- Prototype manufacturing
A PCB manufacturer (such as WHCircuit or Trax) makes the PCB's according to the gerber files. The PCB is then populated with the components either by hand or machine. For a first prototype I like to populate the board by hand (where possible) so that I can test each part of the system as I build it up.
- Development and debugging
The amount of effort that goes into making a system work properly is really quite big, but depends on the complexity of the system and the amount of detail that went into all the proceeding steps. It must be shown that each block of the system works and that it all works together properly. Firmware (software that runs on the system) must be tested and developed to a fully functional level. Any bugs that are detected need to be resolved and noted for the future.

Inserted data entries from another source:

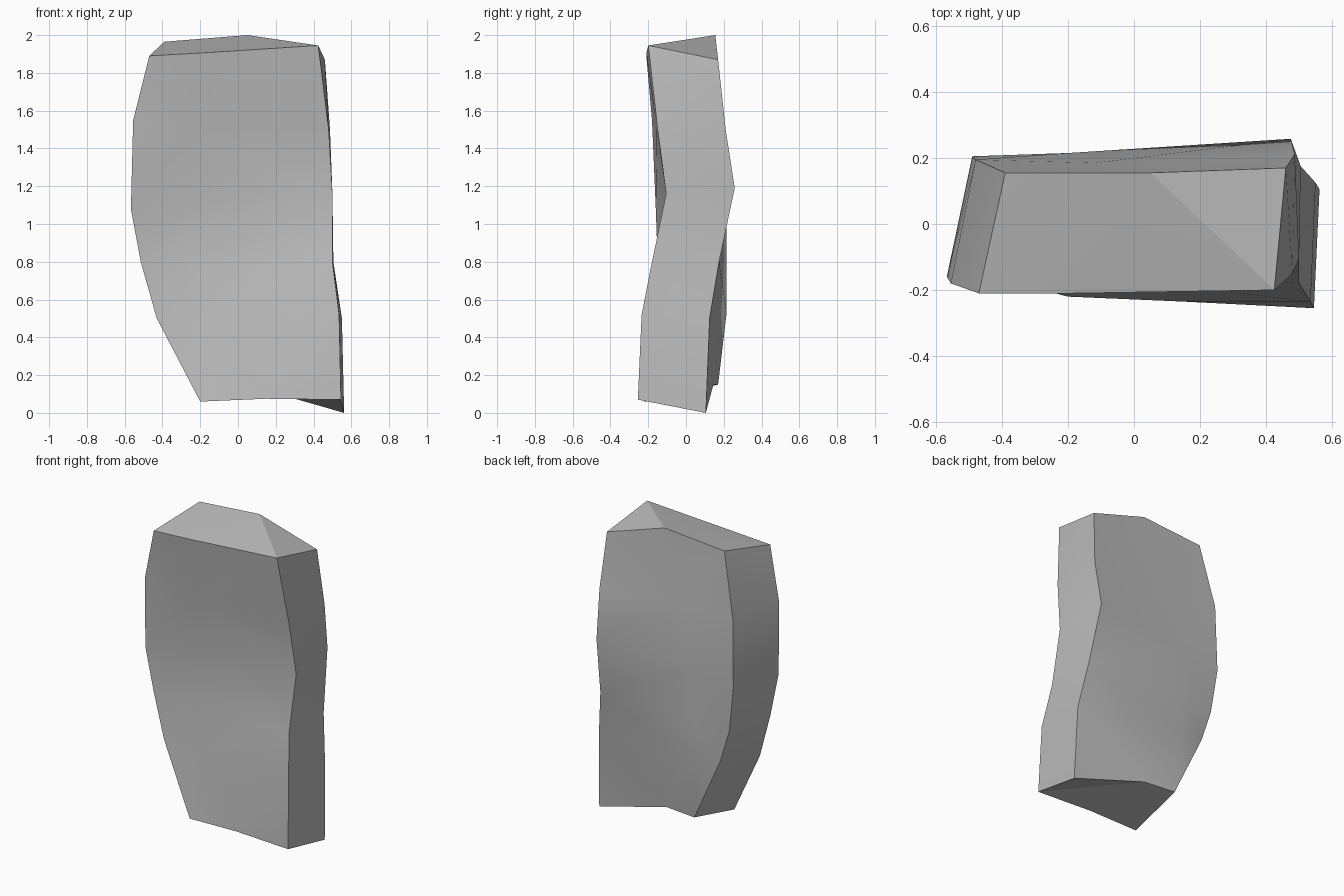
import bpy
import bmesh
from math import radians

cube = bpy.data.objects.get("Cube")
if cube:
    bpy.data.objects.remove(cube, do_unlink=True)


def make_material(name, value):
    mat = bpy.data.materials.new(name)
    mat.use_nodes = True
    color = (value, value, value, 1)
    mat.diffuse_color = color
    mat.node_tree.nodes["Principled BSDF"].inputs["Base Color"].default_value = color
    return mat


def loft(name, columns, material):
    """Skin a closed ring of vertical edge lines and cap both ends."""
    bm = bmesh.new()
    lines = [[bm.verts.new(point) for point in column] for column in columns]
    for index, line in enumerate(lines):
        following = lines[(index + 1) % len(lines)]
        for row in range(len(line) - 1):
            bm.faces.new((line[row], line[row + 1], following[row + 1], following[row]))

    # Caps fan out from the back middle line
    for row, flip in ((0, False), (-1, True)):
        ring = [line[row] for line in lines]
        hub = ring[4]
        for index in (0, 1, 2, 5):
            pair = (ring[index], ring[(index + 1) % len(ring)])
            triangle = (hub, pair[1], pair[0]) if flip else (hub, pair[0], pair[1])
            bm.faces.new(triangle)

    bmesh.ops.triangulate(bm, faces=[f for f in bm.faces if len(f.verts) > 3],
                          quad_method='SHORT_EDGE')
    bmesh.ops.recalc_face_normals(bm, faces=bm.faces[:])
    mesh = bpy.data.meshes.new(name)
    bm.to_mesh(mesh)
    bm.free()
    mesh.materials.append(material)
    obj = bpy.data.objects.new(name, mesh)
    bpy.context.collection.objects.link(obj)
    return obj


# Edge lines of the slab, each from top to bottom
front_right_edge = [(-.47, -.21, 1.89), (-.555, -.18, 1.55), (-.567, -.16, 1.08),
                    (-.515, -.15, .8), (-.43, -.16, .5), (-.2, -.22, .06)]
front_ridge = [(-.2, -.21, 1.905), (-.22, -.155, 1.5), (-.23, -.1, 1.12),
               (-.21, -.12, .8), (-.19, -.15, .51), (.15, -.235, .075)]
front_left_edge = [(.425, -.2, 1.945), (.48, -.15, 1.5), (.5, -.105, 1.16),
                   (.5, -.18, .8), (.535, -.235, .52), (.545, -.255, .07)]
back_left_edge = [(.46, .17, 1.87), (.487, .21, 1.5), (.475, .258, 1.19),
                  (.505, .175, .8), (.55, .125, .5), (.562, .105, 0)]
back_ridge = [(.05, .155, 2), (-.12, .185, 1.55), (-.2, .215, 1.13),
              (-.2, .215, .8), (-.2, .215, .53), (.04, .145, .15)]
back_right_edge = [(-.39, .155, 1.965), (-.48, .195, 1.55), (-.49, .205, 1.1),
                   (-.45, .19, .8), (-.38, .185, .58), (-.18, .17, .15)]

stone = make_material("stone grey", .5)
slab = loft("rock_slab", [front_right_edge, front_ridge, front_left_edge,
                          back_left_edge, back_ridge, back_right_edge], stone)

# Soft facets with crisp outer edges
bpy.ops.object.select_all(action='DESELECT')
slab.select_set(True)
bpy.context.view_layer.objects.active = slab
bpy.ops.object.shade_smooth_by_angle(angle=radians(22))
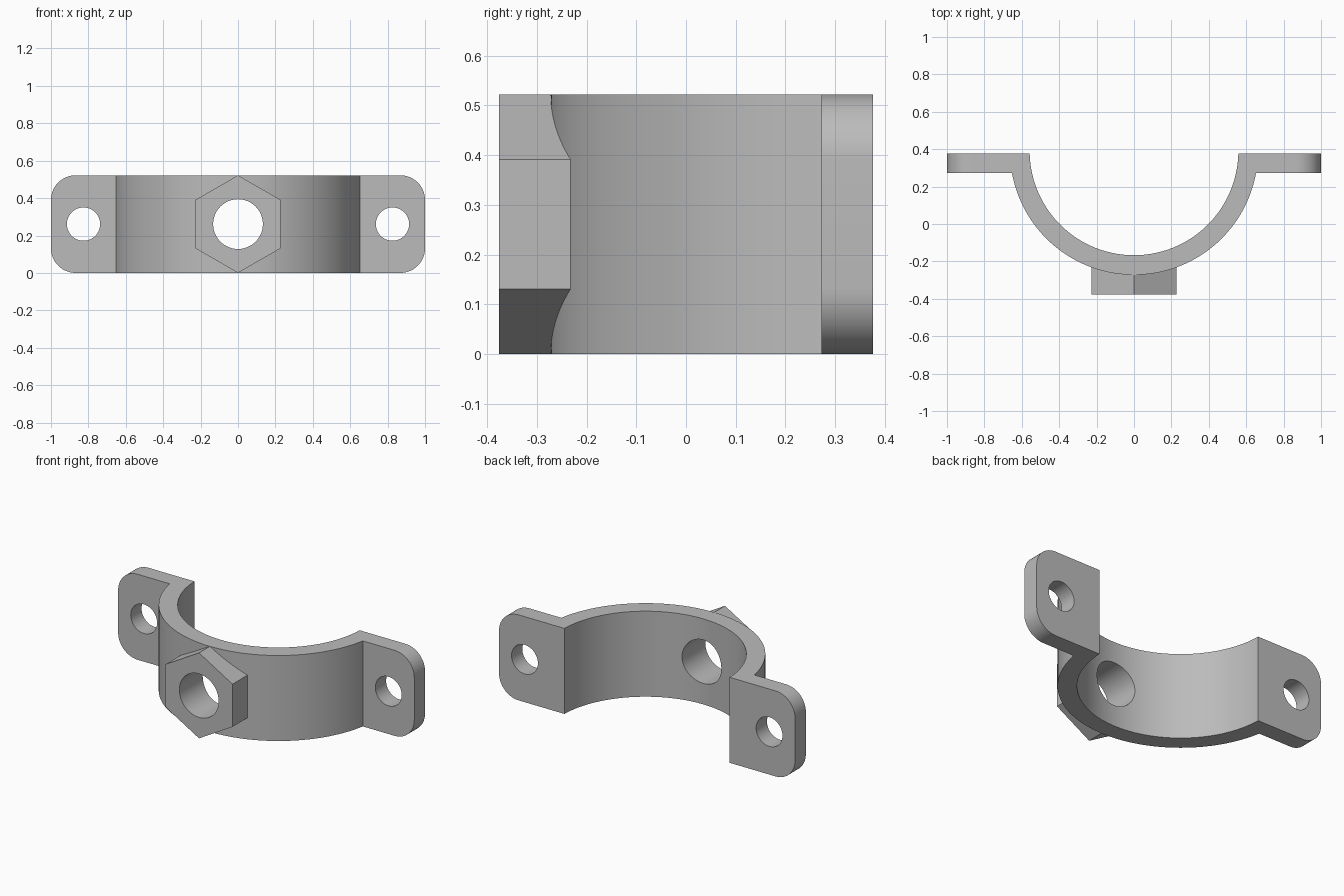
import bpy, bmesh, math
from mathutils import Vector

cube = bpy.data.objects.get("Cube")
if cube:
    bpy.data.objects.remove(cube)

H = 0.522                    # strap width (height)
MID = H / 2
BACK, EAR_FRONT, NUT_FRONT = 0.376, 0.272, -0.376
CY, R_OUT, R_IN = 0.391, 0.663, 0.558

steel = bpy.data.materials.new("grey_steel")
steel.use_nodes = True
GREY = (0.5, 0.5, 0.5, 1)
steel.diffuse_color = GREY
steel.node_tree.nodes["Principled BSDF"].inputs["Base Color"].default_value = GREY


def arc(cx, cy, r, a0, a1, n):
    return [(cx + r * math.cos(a0 + (a1 - a0) * i / n),
             cy + r * math.sin(a0 + (a1 - a0) * i / n)) for i in range(n + 1)]


def prism(name, points, depth):
    """Extrude a closed 3D outline along a depth vector."""
    bm = bmesh.new()
    face = bm.faces.new([bm.verts.new(p) for p in points])
    out = bmesh.ops.extrude_face_region(bm, geom=[face])
    verts = [v for v in out["geom"] if isinstance(v, bmesh.types.BMVert)]
    bmesh.ops.translate(bm, verts=verts, vec=Vector(depth))
    bmesh.ops.recalc_face_normals(bm, faces=bm.faces[:])
    mesh = bpy.data.meshes.new(name)
    bm.to_mesh(mesh)
    bm.free()
    mesh.materials.append(steel)
    obj = bpy.data.objects.new(name, mesh)
    bpy.context.collection.objects.link(obj)
    return obj


def prism_y(name, outline, y0, y1):
    return prism(name, [(x, y0, z) for x, z in outline], (0, y1 - y0, 0))


def circle(cx, r, n, start=0):
    return arc(cx, MID, r, start, start + math.tau, n)[:-1]


def combine(target, other, operation):
    mod = target.modifiers.new(operation.title(), "BOOLEAN")
    mod.operation, mod.object, mod.solver = operation, other, "EXACT"
    bpy.ops.object.select_all(action="DESELECT")
    bpy.context.view_layer.objects.active = target
    target.select_set(True)
    bpy.ops.object.modifier_apply(modifier=mod.name)
    bpy.data.objects.remove(other)


# Half-ring strap with a flat ear at each end
a_out = math.asin((EAR_FRONT - CY) / R_OUT)
a_in = math.asin((BACK - CY) / R_IN)
profile = ([(-1, BACK), (-1, EAR_FRONT)]
           + arc(0, CY, R_OUT, -math.pi - a_out, a_out, 72)
           + [(1, EAR_FRONT), (1, BACK)]
           + arc(0, CY, R_IN, a_in, -math.pi - a_in, 72))
clamp = prism("pipe_clamp", [(x, y, 0) for x, y in profile], (0, 0, H))

# Rounded ear corners
c = 0.132
for sx in (-1, 1):
    for sz in (-1, 1):
        curve = arc(sx * (1 - c), MID + sz * (MID - c), c,
                    0 if sx > 0 else math.pi, sz * math.pi / 2, 14)
        if sx < 0 and sz < 0:
            curve = arc(c - 1, c, c, math.pi, 1.5 * math.pi, 14)
        x_end, z_end = sx * (1 - c), MID + sz * MID
        corner = [(x_end, z_end + sz * 0.1), (sx * 1.1, z_end + sz * 0.1),
                  (sx * 1.1, MID + sz * (MID - c))] + curve
        combine(clamp, prism_y("corner_cutter", corner, 0.2, 0.45), "DIFFERENCE")

# Hexagonal boss, embedded in the strap
combine(clamp, prism_y("hex_boss", circle(0, MID, 6, math.pi / 2),
                       NUT_FRONT, -0.2), "UNION")

# Boss bore and ear bolt holes
for x, r, y0, y1 in ((0, 0.133, -0.5, 0.1), (-0.826, 0.089, 0.2, 0.5), (0.826, 0.089, 0.2, 0.5)):
    combine(clamp, prism_y("hole_cutter", circle(x, r, 48), y0, y1), "DIFFERENCE")

bpy.ops.object.shade_smooth_by_angle(angle=math.radians(25))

Once all the functionality is working it must be fully tested, both to check that it is working correctly and to also stress the system to find out if any real world events could break things. Careful attention must be paid to test as many usage cases as possible, and more. Certain countries require specific certifications and any required tests must be done to ensure all the necessary specifications are met.
- Design refinements
All of the testing and development will either have proved that the design works exactly as desired, or indicated areas that need to be improved before going ahead with manufacturing. Steps 4 to 11 are repeated until the product meets the requirement.
- Initial production run
Manufacturing can bring its own challenges to the product from solderability through to the programming and testing of the product. To avoid major manufacturing disasters it is normally better to have a small initial run to iron out any problems in the process.
- Product manufacturing
Once all the manufacturing issues have been resolved it is time to go into full production. This can be a big investment and the quality of the work that has gone before will determine how successful the product is.
- Continuous improvements
There are always things to improve. Wherever possible I try to build in mechanisms that allow easy upgrading of products (such as in–field upgrading of firmware), but it is sometimes necessary to go through some redesign to meet a new requirement or fix a manufacturing issue. Once a product is out in the field you start to get a feel for how it is really used, which teaches you a lot about how to improve the quality.
If you are interested in creating electronic products, then please contact me.
Photo courtesty of Johannes Henseler and licensed under a Creative Commons license.